## [Task directions]
Find and copy each line of the data that includes "angles".

## [Data for the task]
-------------------------

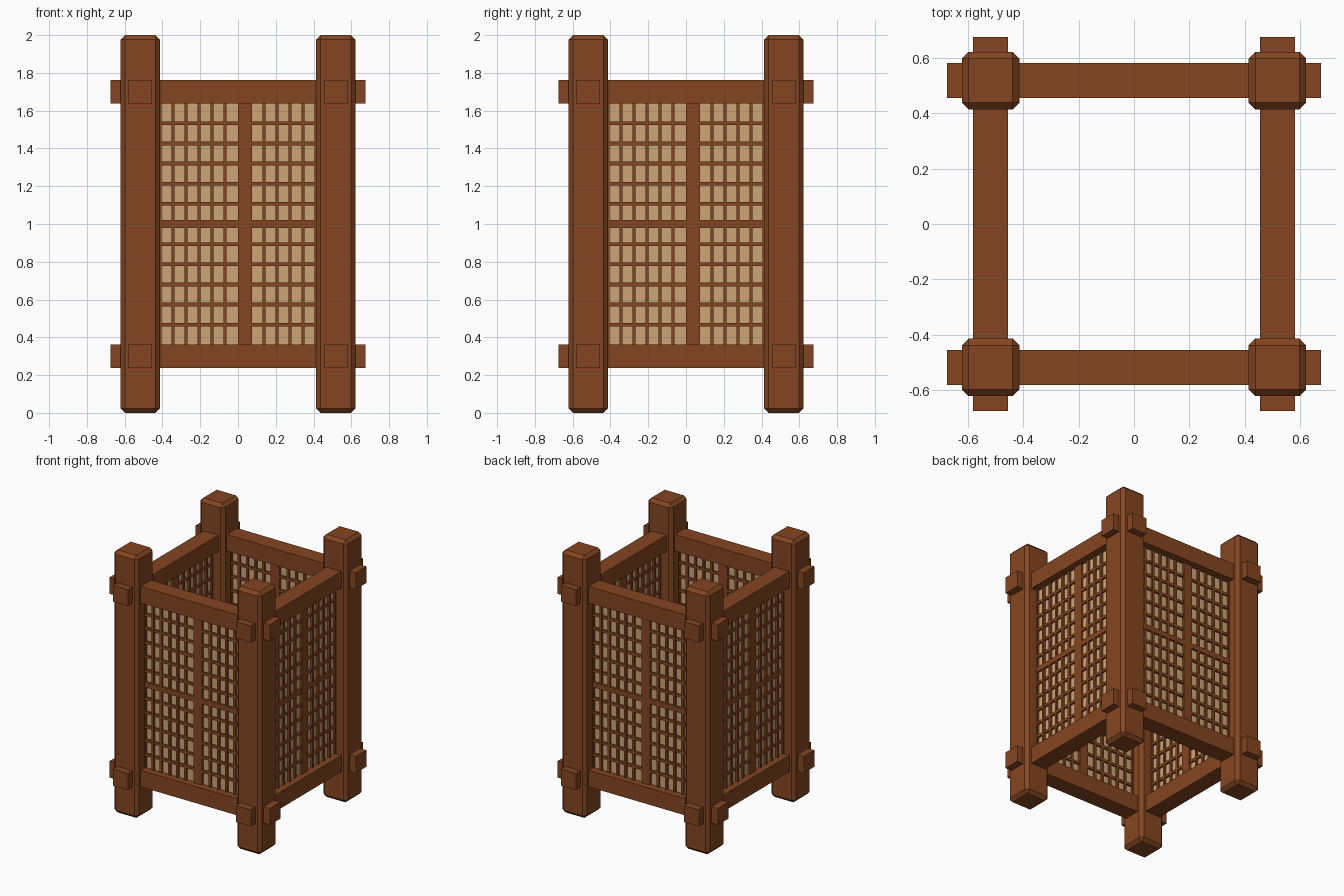
import bpy
import math
from mathutils import Matrix

cube = bpy.data.objects.get("Cube")
if cube:
    bpy.data.objects.remove(cube, do_unlink=True)


def make_material(name, color):
    mat = bpy.data.materials.new(name)
    mat.use_nodes = True
    mat.diffuse_color = color
    mat.node_tree.nodes["Principled BSDF"].inputs["Base Color"].default_value = color
    return mat


WOOD = make_material("brown wood", (0.235, 0.06, 0.015, 1))
PAPER = make_material("tan paper", (0.61, 0.38, 0.18, 1))

OFFSET = 0.518          # distance of the posts and walls from the centre
RAIL = 0.063            # half thickness of a rail
PITCH_X, PITCH_Z = 0.0688, 0.1067


def box(name, center, half, mat, turn, bevel=0):
    """Box given by centre and half sizes, turned about z around the middle."""
    bpy.ops.mesh.primitive_cube_add(size=2)
    obj = bpy.context.object
    obj.name = name
    obj.data.transform(Matrix.Diagonal((*half, 1)))
    obj.matrix_world = Matrix.Rotation(turn, 4, "Z") @ Matrix.Translation(center)
    obj.data.materials.append(mat)
    if bevel:
        mod = obj.modifiers.new("chamfer", "BEVEL")
        mod.width = bevel
        mod.segments = 1
    return obj


# Each side is the front side turned by a quarter
for i, side in enumerate(("front", "left", "back", "right")):
    turn = i * math.pi / 2

    def part(name, x, z, half, mat=WOOD, bevel=0):
        box(f"{side}_{name}", (x, -OFFSET, z), half, mat, turn, bevel)

    # Chamfered corner post
    part("corner_post", OFFSET, 1, (0.104, 0.104, 1), bevel=0.024)

    # Rails running through the posts
    for name, z in (("lower_rail", 0.3), ("upper_rail", 1.7)):
        part(name, 0, z, (0.675, RAIL, RAIL))

    # Paper sheet inside the lattice
    part("paper_panel", 0, 1, (0.43, 0.003, 0.66), PAPER)

    # Wide middle bars
    part("middle_stile", 0.0365, 1, (0.0365, 0.02, 0.66))
    part("middle_crossbar", 0, 1, (0.43, 0.019, 0.02))

    # Thin lattice bars
    for k in range(-6, 7):
        if k not in (0, 1):
            part("lattice_upright", k * PITCH_X, 1, (0.009, 0.018, 0.66))
    for k in range(-5, 6):
        if k != 0:
            part("lattice_crossbar", 0, 1 + k * PITCH_Z, (0.43, 0.017, 0.01))
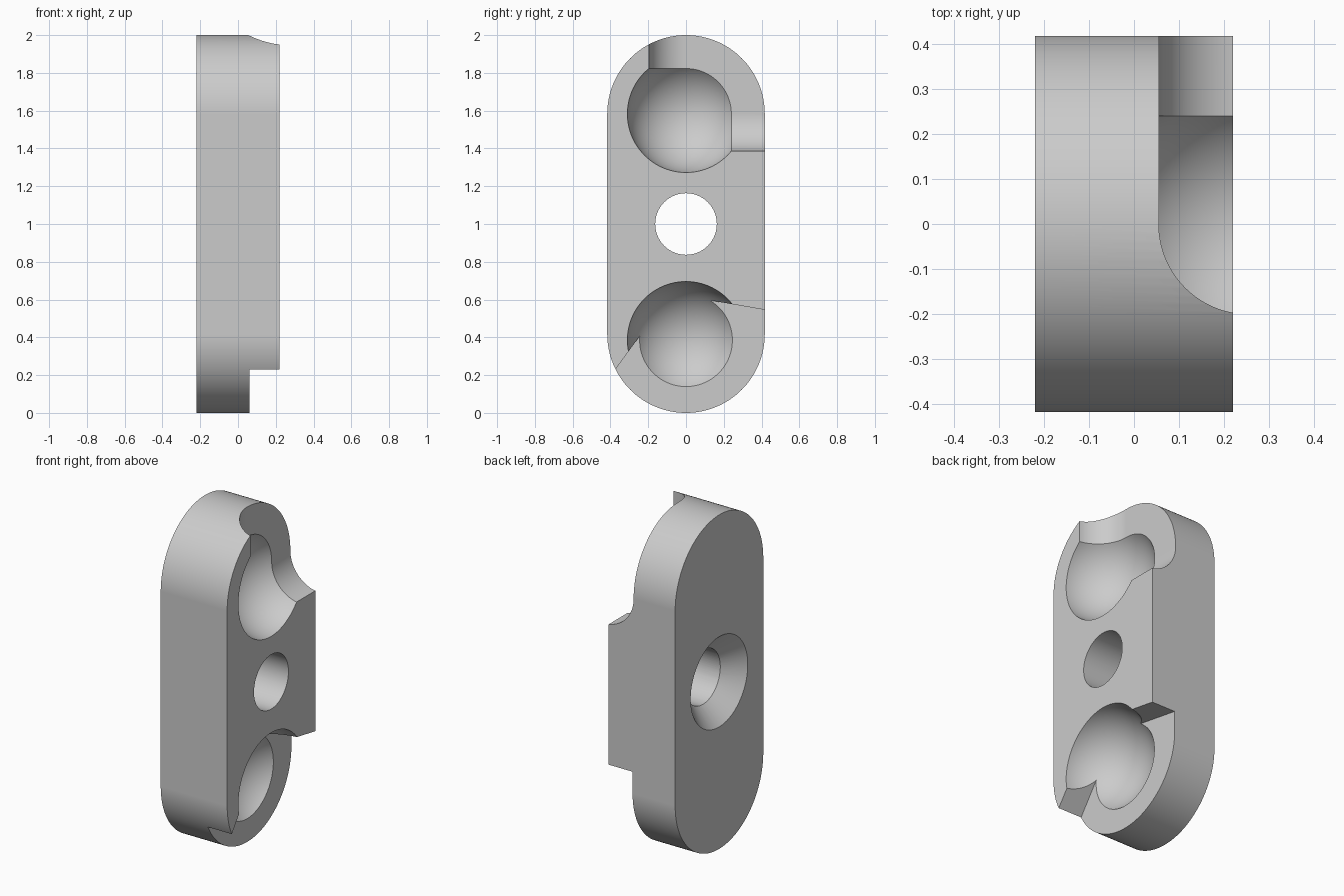
import bpy, bmesh
from math import pi, cos, sin, radians
from mathutils import Matrix, Vector

cube = bpy.data.objects.get("Cube")
if cube:
    bpy.data.objects.remove(cube)

HALF_X, ROUND = 0.22, 0.417        # half thickness, end radius
TOP_Z, LOW_Z = 2 - ROUND, 0.385    # socket centre heights
AXIS_X = 0.255                     # ball centre, just in front of the face
BALL_R, CORD_R = 0.3125, 0.2


def arc(cu, cv, r, start, end, n=48):
    """Points on an arc, angles in degrees."""
    angles = [radians(start + (end - start) * i / n) for i in range(n + 1)]
    return [(cu + r * cos(a), cv + r * sin(a)) for a in angles]


def finish(name, bm):
    bmesh.ops.recalc_face_normals(bm, faces=bm.faces)
    mesh = bpy.data.meshes.new(name)
    bm.to_mesh(mesh)
    bm.free()
    obj = bpy.data.objects.new(name, mesh)
    bpy.context.collection.objects.link(obj)
    return obj


def prism(name, points, place, direction):
    """Extrude a flat outline; place maps (u, v) to a 3D point."""
    bm = bmesh.new()
    face = bm.faces.new([bm.verts.new(place(u, v)) for u, v in points])
    out = bmesh.ops.extrude_face_region(bm, geom=[face])
    moved = [v for v in out["geom"] if isinstance(v, bmesh.types.BMVert)]
    bmesh.ops.translate(bm, verts=moved, vec=Vector(direction))
    return finish(name, bm)


def ball(name, z):
    bm = bmesh.new()
    turn = Matrix.Translation((AXIS_X, 0, z)) @ Matrix.Rotation(pi / 2, 4, "Y")
    bmesh.ops.create_uvsphere(bm, u_segments=96, v_segments=64,
                              radius=BALL_R, matrix=turn)
    return finish(name, bm)


def cone(name, x0, x1, r0, r1):
    """Round cutter along x through the middle of the body."""
    bm = bmesh.new()
    turn = Matrix.Translation(((x0 + x1) / 2, 0, 1)) @ Matrix.Rotation(pi / 2, 4, "Y")
    bmesh.ops.create_cone(bm, cap_ends=True, segments=96, radius1=r0,
                          radius2=r1, depth=x1 - x0, matrix=turn)
    return finish(name, bm)


# Body: a thick plate with rounded ends
outline = arc(0, TOP_Z, ROUND, 0, 180, 64) + arc(0, ROUND, ROUND, 180, 360, 64)
body = prism("clamp_plate", outline, lambda u, v: (-HALF_X, u, v), (2 * HALF_X, 0, 0))

floor_x = AXIS_X - CORD_R
cutters = [
    # Ball sockets
    ball("upper_socket_cutter", TOP_Z),
    ball("lower_socket_cutter", LOW_Z),
    # Upward channel, widened towards the back
    prism("upward_channel_cutter",
          arc(AXIS_X, 0, CORD_R, 180, 270) + [(0.5, -CORD_R), (0.5, 0.6), (floor_x, 0.6)],
          lambda u, v: (u, v, TOP_Z), (0, 0, 0.7)),
    # Backward channel
    prism("backward_channel_cutter",
          arc(AXIS_X, TOP_Z, CORD_R, 180, 270) + [(0.5, TOP_Z - CORD_R), (0.5, TOP_Z + 0.1)],
          lambda u, v: (u, 0, v), (0, 0.7, 0)),
    # Lowered sector around the bottom socket
    prism("lower_step_cutter",
          [(0.138, 0.594), (-0.244, 0.408), (-0.497, 0.06), (-0.497, -0.2),
           (0.6, -0.2), (0.6, 0.514)],
          lambda u, v: (0.062, u, v), (0.5, 0, 0)),
    # Screw hole and countersink
    cone("hole_cutter", -0.4, 0.4, 0.163, 0.163),
    cone("countersink_cutter", -HALF_X - 0.05, -HALF_X + 0.157, 0.32, 0.113),
]

bpy.context.view_layer.objects.active = body
for cutter in cutters:
    cutter.hide_render = True
    cut = body.modifiers.new(cutter.name, "BOOLEAN")
    cut.operation, cut.solver, cut.object = "DIFFERENCE", "EXACT", cutter
    bpy.ops.object.modifier_apply(modifier=cut.name)
    bpy.data.objects.remove(cutter)

# Plain grey finish
grey = bpy.data.materials.new("light_grey")
grey.use_nodes = True
colour = (0.6, 0.6, 0.6, 1)
grey.diffuse_color = colour
grey.node_tree.nodes["Principled BSDF"].inputs["Base Color"].default_value = colour
body.data.materials.clear()
body.data.materials.append(grey)

# Smooth curves with crisp edges
for obj in bpy.context.selected_objects:
    obj.select_set(False)
body.select_set(True)
bpy.ops.object.shade_smooth_by_angle(angle=radians(25))
weighted = body.modifiers.new("even_shading", "WEIGHTED_NORMAL")
weighted.keep_sharp = True
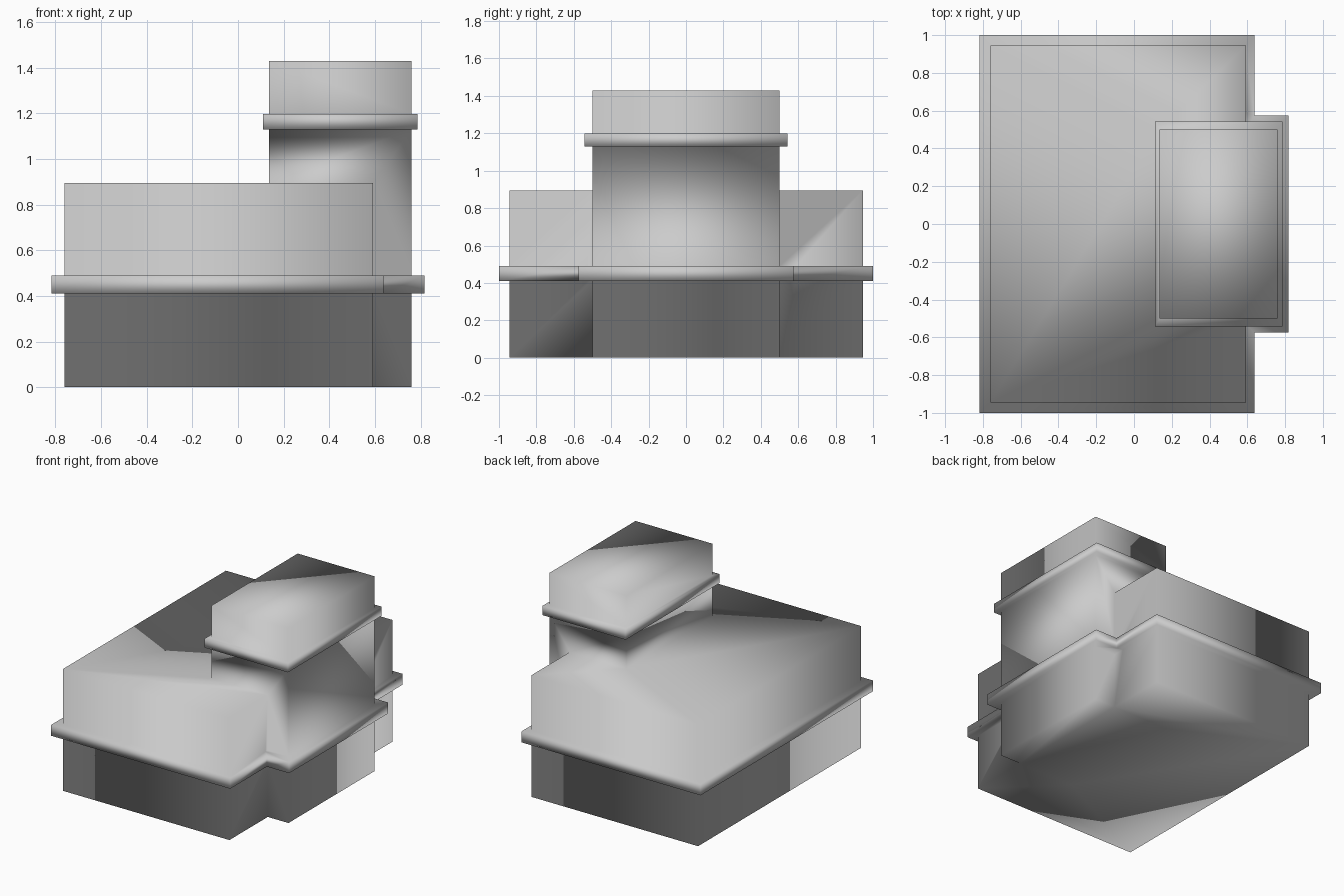
import bpy
import bmesh

if "Cube" in bpy.data.objects:
    bpy.data.objects.remove(bpy.data.objects["Cube"])


def prism(name, outline, z0, z1):
    """Extrude a closed xy outline from z0 to z1."""
    bm = bmesh.new()
    base = bm.faces.new([bm.verts.new((x, y, z0)) for x, y in outline])
    top = bmesh.ops.extrude_face_region(bm, geom=[base], use_keep_orig=True)["geom"]
    verts = [g for g in top if isinstance(g, bmesh.types.BMVert)]
    bmesh.ops.translate(bm, verts=verts, vec=(0, 0, z1 - z0))
    bmesh.ops.recalc_face_normals(bm, faces=bm.faces)
    mesh = bpy.data.meshes.new(name)
    bm.to_mesh(mesh)
    bm.free()
    obj = bpy.data.objects.new(name, mesh)
    bpy.context.collection.objects.link(obj)
    return obj


def rect(x0, x1, y):
    return [(x0, -y), (x1, -y), (x1, y), (x0, y)]


def stepped(x0, x1, x2, y_wide, y_narrow):
    """Rectangle with a narrower bay projecting on the +x side."""
    half = [(x0, -y_wide), (x1, -y_wide), (x1, -y_narrow), (x2, -y_narrow)]
    return half + [(x, -y) for x, y in reversed(half)]


# Main block, and the tower that rises through it
building = prism("building", rect(-0.76, 0.592, 0.945), 0, 0.895)
parts = [
    prism("tower", rect(0.135, 0.76, 0.5), 0, 1.43),
    # Projecting ledges around the block and the tower
    prism("lower_ledge", stepped(-0.818, 0.637, 0.818, 1.0, 0.575), 0.41, 0.49),
    prism("tower_ledge", rect(0.11, 0.786, 0.543), 1.13, 1.198),
]

# Fuse everything into one clean shell
bpy.context.view_layer.objects.active = building
for part in parts:
    mod = building.modifiers.new("join_" + part.name, "BOOLEAN")
    mod.operation = "UNION"
    mod.solver = "EXACT"
    mod.object = part
    bpy.ops.object.modifier_apply(modifier=mod.name)
    bpy.data.objects.remove(part, do_unlink=True)

# The whole shell is smooth shaded, with soft shading running over its corners
bm = bmesh.new()
bm.from_mesh(building.data)
bmesh.ops.remove_doubles(bm, verts=bm.verts, dist=0.0005)
for edge in bm.edges:
    edge.smooth = True
for face in bm.faces:
    face.smooth = True
bm.to_mesh(building.data)
bm.free()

-------------------------

## [Finished task]
    """Points on an arc, angles in degrees."""
    angles = [radians(start + (end - start) * i / n) for i in range(n + 1)]
    return [(cu + r * cos(a), cv + r * sin(a)) for a in angles]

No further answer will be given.